Slugger leads Majors with six spring taters
@BryanHoch
March 16, 2019

TAMPA, Fla. -- Aaron Judge delivered the perfect response to the Blue Jays' experiment of a four-man outfield: hit the ball into the parking lot. Judge crushed his Major League-leading sixth home run of the spring in the first inning of the Yankees' 17-7 Grapefruit League victory over Toronto, a

TAMPA, Fla. -- Aaron Judge delivered the perfect response to the Blue Jays' experiment of a four-man outfield: hit the ball into the parking lot.

Judge crushed his Major League-leading sixth home run of the spring in the first inning of the Yankees' 17-7 Grapefruit League victory over Toronto, a titanic solo shot to left field off left-hander Thomas Pannone.

"Yeah, that works," Judge said, with a grin. "That's one way to beat it."

The slugger is swinging a red-hot bat as he awaits the opening of the regular season, having homered in back-to-back games and three of his last four.

Judge has been working on his two-strike approach extensively this spring, reducing his leg kick and stride in order to put the ball in play more often.

"I simplified things, because the big thing that guys get in trouble with -- especially with two strikes -- is timing," Judge said. "That’s what you see with pitchers nowadays; they're doing all their herky-jerky [movements], trying to mess up your timing. The minute your timing is off as a hitter, you're just going to have a bad swing.

"For me, taking the leg kick and stuff like that out of my swing, it allows me to simplify things to another level where I don't have to worry about the extra timing mechanism. You just have a slow little load and swing."

The approach appears to be working, though the same could not be said for Toronto's defensive concept. With Judge at the plate, the Blue Jays deployed third baseman Eric Sogard to play a true outfield position, though it didn't matter when Pannone's offering landed in the players' parking area at George M. Steinbrenner Field.

"I was thinking, 'He should hit it over their heads,' and he did," Yankees manager Aaron Boone said. "I was like, 'Wow. That one we haven't seen.'"

Judge said that he noticed that something looked different when he approached the batter's box, but he did not pay it much mind.

"I was just confused," Judge said. "I didn’t even know what was going on until after. Looking at the pitcher, I could just see two guys in my peripheral, standing in the gaps. I was like, I guess center field must be in the middle and those guys must be playing the gaps pretty tight. It was a little different to see."

Toronto also tried the quartet outfield twice against Greg Bird, who walked in both plate appearances. Blue Jays manager Charlie Montoyo deployed the alignment last week against the Phillies' Bryce Harper, and the Reds tried it against the Cubs' Kris Bryant in the Cactus League last week.

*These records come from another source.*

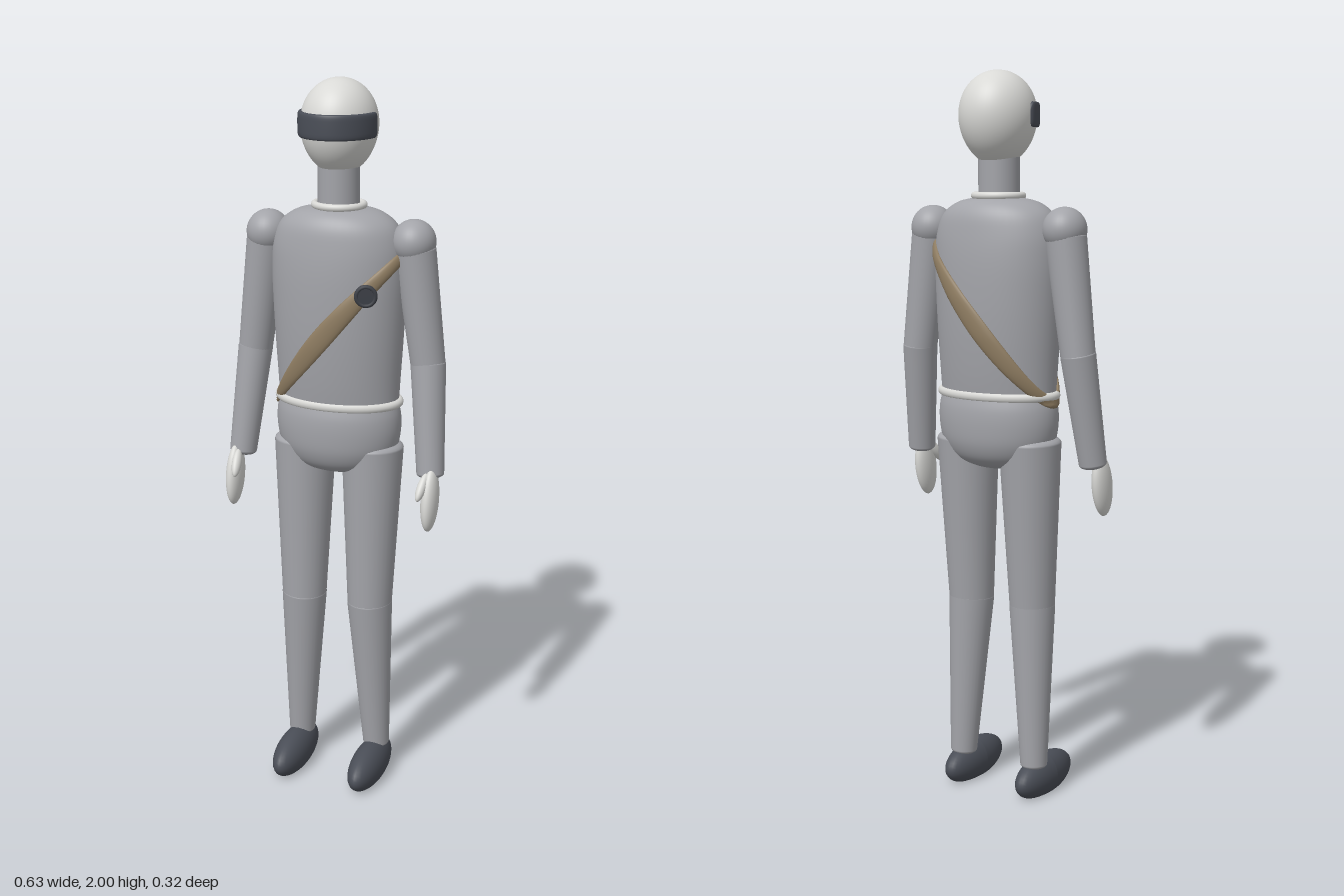
import * as THREE from 'three';

const mat = (name, color) => Object.assign(new THREE.MeshStandardMaterial({ color }), { name });
const CZ = -0.028; // depth of the body axis

// Smooth grid surface from fn(u, v); u runs round +x to +z, v runs upward on the outside
function grid(nu, nv, closeU, closeV, fn) {
  const pos = [], idx = [];
  const cu = closeU ? nu : nu + 1, cv = closeV ? nv : nv + 1;
  for (let i = 0; i < cu; i++)
    for (let j = 0; j < cv; j++) pos.push(...fn(i / nu, j / nv));
  for (let i = 0; i < nu; i++)
    for (let j = 0; j < nv; j++) {
      const i1 = (i + 1) % cu, j1 = (j + 1) % cv;
      const a = i * cv + j, b = i1 * cv + j, c = i * cv + j1, d = i1 * cv + j1;
      idx.push(a, c, b, b, c, d);
    }
  const g = new THREE.BufferGeometry();
  g.setAttribute('position', new THREE.Float32BufferAttribute(pos, 3));
  g.setIndex(idx);
  g.computeVertexNormals();
  return g;
}

// Elliptical loft through rows of [y, rx, rz], bottom to top
function loft(rows, cz = CZ) {
  const curve = new THREE.CatmullRomCurve3(rows.map(([y, rx, rz]) => new THREE.Vector3(rx, y, rz)));
  return grid(48, 40, true, false, (u, v) => {
    const p = curve.getPoint(v), t = u * Math.PI * 2;
    return [p.x * Math.cos(t), p.y, cz + p.z * Math.sin(t)];
  });
}

// Tapered limb with round ends between two points
function limb(a, ra, b, rb) {
  const A = new THREE.Vector3(...a), B = new THREE.Vector3(...b), L = A.distanceTo(B), pts = [];
  for (let i = 0; i <= 8; i++) {
    const t = (i / 8 - 1) * Math.PI / 2;
    pts.push(new THREE.Vector2(ra * Math.cos(t), ra * 0.4 * Math.sin(t)));
  }
  for (let i = 0; i <= 8; i++) {
    const t = i / 8 * Math.PI / 2;
    pts.push(new THREE.Vector2(rb * Math.cos(t), L + rb * 0.3 * Math.sin(t)));
  }
  const g = new THREE.LatheGeometry(pts, 32);
  const dir = B.sub(A).normalize();
  g.applyQuaternion(new THREE.Quaternion().setFromUnitVectors(new THREE.Vector3(0, 1, 0), dir));
  return g.translate(...a);
}

const ellipsoid = (rx, ry, rz) => new THREE.SphereGeometry(1, 32, 24).scale(rx, ry, rz);

const ring = (rx, rz, tube, y) =>
  new THREE.TorusGeometry(1, tube / rx, 12, 64).rotateX(Math.PI / 2).scale(rx, tube / (tube / rx), rz).translate(0, y, CZ);

const PELVIS = [[0.925, 0.001, 0.001], [0.935, 0.08, 0.052], [0.96, 0.137, 0.093], [1.0, 0.165, 0.112],
  [1.05, 0.177, 0.118], [1.1, 0.177, 0.116], [1.14, 0.168, 0.106]];
const TORSO = [[1.12, 0.17, 0.106], [1.2, 0.174, 0.116], [1.3, 0.18, 0.124], [1.4, 0.185, 0.127], [1.5, 0.188, 0.125],
  [1.57, 0.183, 0.118], [1.62, 0.163, 0.108], [1.65, 0.125, 0.088], [1.664, 0.07, 0.055], [1.666, 0.001, 0.001]];

// Body half-width and half-depth at a height
function bodyAt(y) {
  const rows = y < 1.12 ? PELVIS : TORSO;
  const k = Math.max(1, rows.findIndex(r => r[0] >= y));
  const [a, b] = [rows[k - 1], rows[k]], t = (y - a[0]) / (b[0] - a[0]);
  return [a[1] + (b[1] - a[1]) * t, a[2] + (b[2] - a[2]) * t];
}

export function createModel() {
  const model = new THREE.Group();
  model.name = 'figure';
  const grey = mat('suit grey', 0xa3a4a9), pale = mat('pale trim', 0xd9d9d6);
  const dark = mat('dark slate', 0x4a4e57), tan = mat('strap tan', 0x8f7d62), black = mat('buckle charcoal', 0x3c3f46);
  const add = (name, geo, m, parent = model) => {
    const mesh = new THREE.Mesh(geo, m);
    mesh.name = name;
    parent.add(mesh);
    return mesh;
  };

  // Trunk
  add('pelvis', loft(PELVIS), grey);
  add('torso', loft(TORSO), grey);
  add('belt', ring(0.172, 0.107, 0.012, 1.137), pale);
  add('neck', new THREE.CylinderGeometry(0.056, 0.056, 0.14, 32).translate(0, 1.715, -0.025), grey);
  add('collar', ring(0.066, 0.061, 0.01, 1.67), pale);

  // Egg-shaped head
  const headRows = [];
  for (let i = 0; i <= 16; i++) {
    const a = (i / 16 - 0.5) * Math.PI, f = Math.max(0.001, Math.cos(a)) * (1 + 0.06 * Math.sin(a));
    headRows.push([1.874 + 0.126 * Math.sin(a), 0.102 * f, 0.114 * f]);
  }
  add('head', loft(headRows, -0.03), pale);

  // Visor wrapping the front half of the head, with rounded ends
  const soft = x => Math.sign(x) * Math.sqrt(Math.abs(x));
  add('visor', grid(64, 24, false, true, (u, v) => {
    const t = -0.05 + u * (Math.PI + 0.1), p = v * Math.PI * 2;
    const end = Math.min(1, Math.min(u, 1 - u) / 0.05), k = Math.sqrt(end * (2 - end));
    const off = 0.009 * soft(Math.cos(p)) * k, h = 0.033 * soft(Math.sin(p)) * k;
    return [(0.099 + off) * Math.cos(t), 1.883 + h, -0.03 + (0.114 + off) * Math.sin(t)];
  }), dark);

  // Diagonal strap hugging the body from left shoulder to right hip
  add('strap', grid(96, 16, true, true, (u, v) => {
    const t = u * Math.PI * 2, p = v * Math.PI * 2;
    const s = 0.028 * Math.sin(p), cy = 1.335 + 0.212 * Math.cos(t);
    const y = cy + 0.64 * s, [rx, rz] = bodyAt(cy);
    const a = Math.atan2(Math.sin(t) * rz / rz, (Math.cos(t) * rx - 0.77 * s * Math.abs(Math.sin(t))) / rx);
    const [bx, bz] = bodyAt(y), off = 0.002 + 0.008 * Math.cos(p);
    return [(bx + off) * Math.cos(a), y, CZ + (bz + off) * Math.sin(a)];
  }), tan);

  // Round buckle on the strap
  const buckle = new THREE.Group();
  buckle.name = 'buckle';
  buckle.position.set(0.116, 1.456, 0.08);
  buckle.rotation.y = 0.35;
  add('buckleDisc', new THREE.CylinderGeometry(0.027, 0.029, 0.026, 24).rotateX(Math.PI / 2), black, buckle);
  add('buckleRim', new THREE.TorusGeometry(0.025, 0.006, 10, 32).translate(0, 0, 0.009), black, buckle);
  model.add(buckle);

  // Limbs, mirrored across x
  for (const [side, s] of [['left', 1], ['right', -1]]) {
    const part = (name, geo, m) => add(side + name, geo, m);
    part('Thigh', limb([s * 0.1, 0.54, -0.012], 0.063, [s * 0.1, 1.005, -0.027], 0.086), grey);
    part('Shin', limb([s * 0.117, 0.09, -0.03], 0.038, [s * 0.1, 0.545, -0.012], 0.064), grey);

    // Shoe: ellipsoid with a flattened sole
    const shoe = ellipsoid(0.048, 0.06, 0.135).translate(s * 0.117, 0.042, 0.024);
    const p = shoe.attributes.position;
    for (let i = 0; i < p.count; i++) p.setY(i, Math.max(0.003 - 0.003, p.getY(i)));
    shoe.computeVertexNormals();
    part('Shoe', shoe, dark);

    part('Shoulder', ellipsoid(0.059, 0.06, 0.063).translate(s * 0.208, 1.583, -0.034), grey);
    part('UpperArm', limb([s * 0.253, 1.25, -0.037], 0.047, [s * 0.212, 1.56, -0.034], 0.056), grey);
    part('Forearm', limb([s * 0.278, 0.96, 0.004], 0.038, [s * 0.253, 1.255, -0.037], 0.048), grey);
    part('Hand', ellipsoid(0.023, 0.088, 0.042).rotateX(-0.18).translate(s * 0.289, 0.895, 0.038), pale);
    part('Thumb', ellipsoid(0.013, 0.042, 0.016).rotateX(-0.7).rotateZ(s * -0.15).translate(s * 0.273, 0.937, 0.062), pale);
  }
  return model;
}
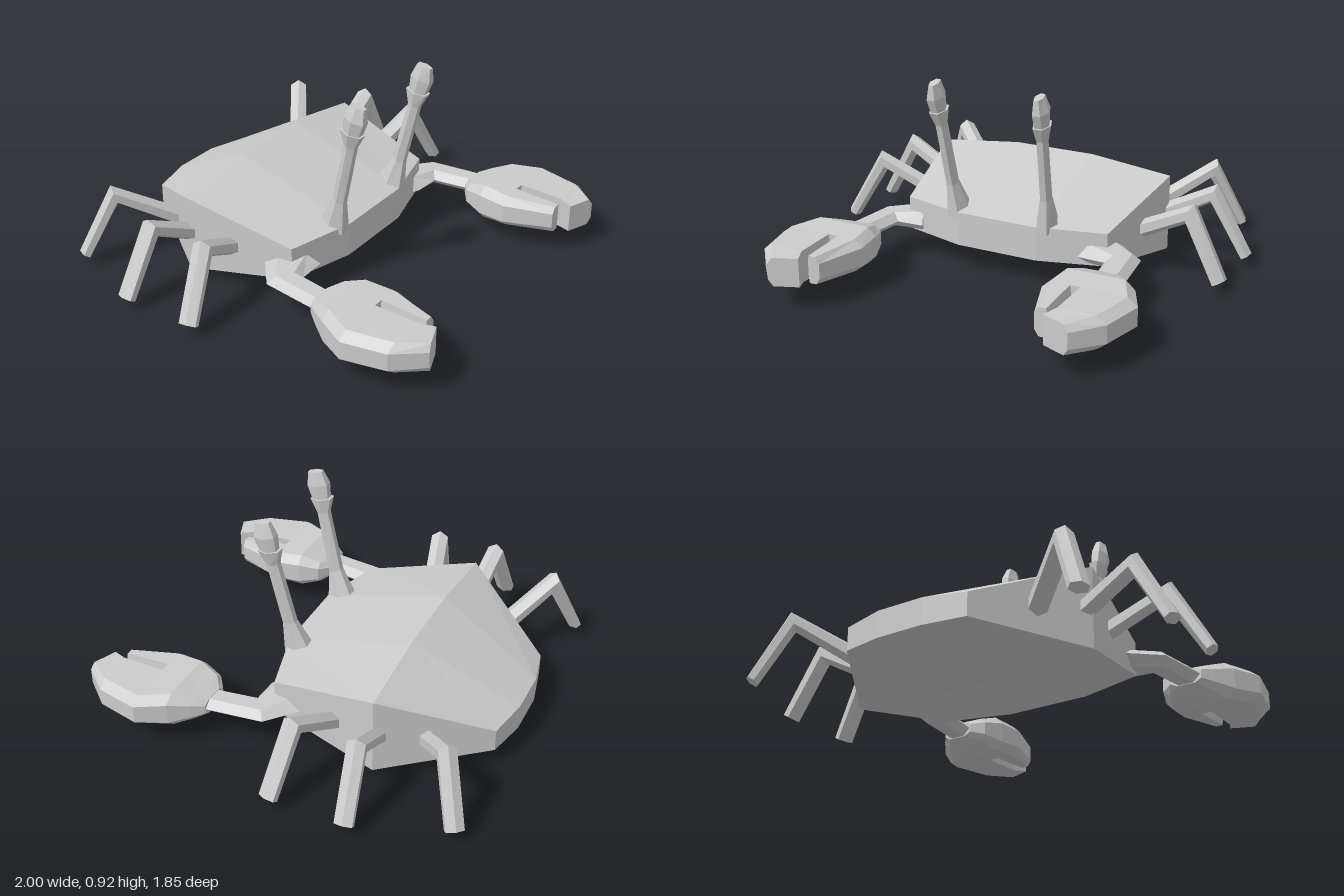
import * as THREE from 'three';

const material = new THREE.MeshStandardMaterial({ color: 0xcccccc, flatShading: true });

// Skins a row of equal-length rings (counter-clockwise about the travel direction)
// and closes both ends; side = -1 mirrors the part across x.
function loft(name, rings, side = 1) {
  const pos = [];
  const tri = (...pts) => {
    if (side < 0) pts.reverse();
    for (const p of pts) pos.push(p[0] * side, p[1], p[2]);
  };
  const quad = (a, b, c, d) => { tri(a, b, c); tri(a, c, d); };
  const n = rings[0].length;
  for (let r = 0; r < rings.length - 1; r++) {
    const a = rings[r], b = rings[r + 1];
    for (let i = 0; i < n; i++) {
      const j = (i + 1) % n;
      quad(a[i], a[j], b[j], b[i]);
    }
  }
  const first = rings[0], last = rings[rings.length - 1];
  for (let i = 0; i < n / 2 - 1; i++) {
    quad(last[i], last[i + 1], last[n - 2 - i], last[n - 1 - i]);
    quad(first[n - 1 - i], first[n - 2 - i], first[i + 1], first[i]);
  }
  const geo = new THREE.BufferGeometry();
  geo.setAttribute('position', new THREE.Float32BufferAttribute(pos, 3));
  geo.computeVertexNormals();
  const mesh = new THREE.Mesh(geo, material);
  mesh.name = name;
  return mesh;
}

// Six-sided rings along a bent path. Stations are [x, y, z, radius along the
// normal, radius across it]; the normal is that of the plane of the bend.
function limbRings(stations, normal, turn = Math.PI / 6) {
  const pts = stations.map(s => new THREE.Vector3(s[0], s[1], s[2]));
  const n = new THREE.Vector3(...normal).normalize();
  return stations.map((s, k) => {
    const t = new THREE.Vector3();
    if (k > 0) t.add(pts[k].clone().sub(pts[k - 1]).normalize());
    if (k < pts.length - 1) t.add(pts[k + 1].clone().sub(pts[k]).normalize());
    const m = t.cross(n).normalize();
    return Array.from({ length: 6 }, (_, i) => {
      const a = turn + i * Math.PI / 3;
      return pts[k].clone()
        .addScaledVector(n, s[3] * Math.cos(a))
        .addScaledVector(m, s[4] * Math.sin(a)).toArray();
    });
  });
}

// Shell section: wide outer corners and a narrower, crowned middle
function shellRing(xo, zo, xi, zi, bottomO, bottomI, topO, topI) {
  return [
    [-xo, bottomO, zo], [-xi, bottomI, zi], [xi, bottomI, zi], [xo, bottomO, zo],
    [xo, topO, zo], [xi, topI, zi], [-xi, topI, zi], [-xo, topO, zo],
  ];
}

// Claw section between an inner and an outer edge, each with its own bevel
function clawRing(xi, zi, xo, zo, h, bevelI, bevelO) {
  const y = 0.178, band = h * 0.55;
  const at = (x, dy) => [x, y + dy, zi + (zo - zi) * (x - xi) / (xo - xi)];
  const hi = bevelI ? band : h * 0.9;
  return [
    at(xi, -hi), at(xi + bevelI, -h), at(xo - bevelO, -h), at(xo, -band),
    at(xo, band), at(xo - bevelO, h), at(xi + bevelI, h), at(xi, hi),
  ];
}

export function createModel() {
  const model = new THREE.Group();
  model.name = 'crab';

  model.add(loft('shell', [
    shellRing(0.30, -0.87, 0.11, -0.91, 0.085, 0.08, 0.19, 0.2),
    shellRing(0.60, -0.425, 0.20, -0.425, 0.04, 0.003, 0.405, 0.45),
    shellRing(0.51, 0.09, 0.20, 0.175, 0.125, 0.125, 0.28, 0.285),
  ]));

  // Legs: hip, knee and foot
  const legs = [
    ['frontLeg', [0.48, 0.17, -0.235], [0.805, 0.345, -0.155], [0.965, 0.06, -0.115]],
    ['middleLeg', [0.48, 0.17, -0.425], [0.81, 0.345, -0.45], [0.972, 0.06, -0.468]],
    ['backLeg', [0.43, 0.16, -0.60], [0.69, 0.345, -0.79], [0.81, 0.06, -0.885]],
  ];

  for (const side of [1, -1]) {
    const label = side > 0 ? 'left' : 'right';
    const add = (name, rings) => model.add(loft(label + name, rings, side));

    for (const [name, hip, knee, foot] of legs) {
      const normal = [hip[2] - foot[2], 0, foot[0] - hip[0]];
      add(name[0].toUpperCase() + name.slice(1), limbRings([
        [...hip, 0.046, 0.042], [...knee, 0.046, 0.05], [...foot, 0.046, 0.03],
      ], normal));
    }

    // Eye: flared foot, thin stalk, collar and faceted head
    add('EyeStalk', limbRings([
      [0.225, 0.27, 0.11, 0.055, 0.075],
      [0.238, 0.42, 0.15, 0.03, 0.035],
      [0.25, 0.715, 0.218, 0.03, 0.032],
      [0.255, 0.785, 0.23, 0.042, 0.06],
    ], [1, 0, 0], 0));
    add('Eye', limbRings([
      [0.255, 0.775, 0.23, 0.034, 0.045],
      [0.258, 0.85, 0.248, 0.039, 0.058],
      [0.256, 0.915, 0.262, 0.022, 0.04],
    ], [1, 0, 0], 0));

    // Arm from the shell corner to the wrist
    add('Arm', limbRings([
      [0.455, 0.178, 0.05, 0.05, 0.125],
      [0.597, 0.178, 0.12, 0.039, 0.083],
      [0.628, 0.178, 0.36, 0.039, 0.07],
    ], [0, 1, 0]));

    // Claw: palm plus two fingers with a slot between them
    add('ClawPalm', [
      clawRing(0.55, 0.33, 0.70, 0.335, 0.036, 0.03, 0.03),
      clawRing(0.49, 0.375, 0.74, 0.385, 0.055, 0.03, 0.03),
      clawRing(0.455, 0.47, 0.80, 0.47, 0.086, 0.04, 0.045),
      clawRing(0.44, 0.60, 0.865, 0.60, 0.076, 0.04, 0.045),
    ]);
    add('OuterFinger', [
      clawRing(0.615, 0.60, 0.865, 0.60, 0.076, 0, 0.045),
      clawRing(0.61, 0.81, 0.82, 0.80, 0.073, 0, 0.045),
      clawRing(0.582, 0.875, 0.71, 0.925, 0.066, 0, 0.02),
    ]);
    add('InnerFinger', [
      clawRing(0.44, 0.60, 0.572, 0.60, 0.076, 0.04, 0.004),
      clawRing(0.515, 0.82, 0.572, 0.82, 0.064, 0.02, 0.004),
    ]);
  }
  return model;
}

"The interesting thing will be when someone does drop a bunt on it," Boone said. "Birdie is capable of doing that. That'll be interesting to see, when that plays out. Judge, I want him to do his thing."

In the last two seasons, the Cubs and Astros have both used four-man outfields in regular-season games. Boone said that while that is not in the Yankees' playbook, they are considering using five infielders at times behind an extreme ground-ball pitcher like left-hander Zack Britton.

"Look, people are getting very creative with alignments," Boone said. "I think we're very aggressive and creative. With as much as you can track stuff now, I get it a little bit."

Bryan Hoch has covered the Yankees for MLB.com since 2007. Follow him on Twitter @bryanhoch and Facebook.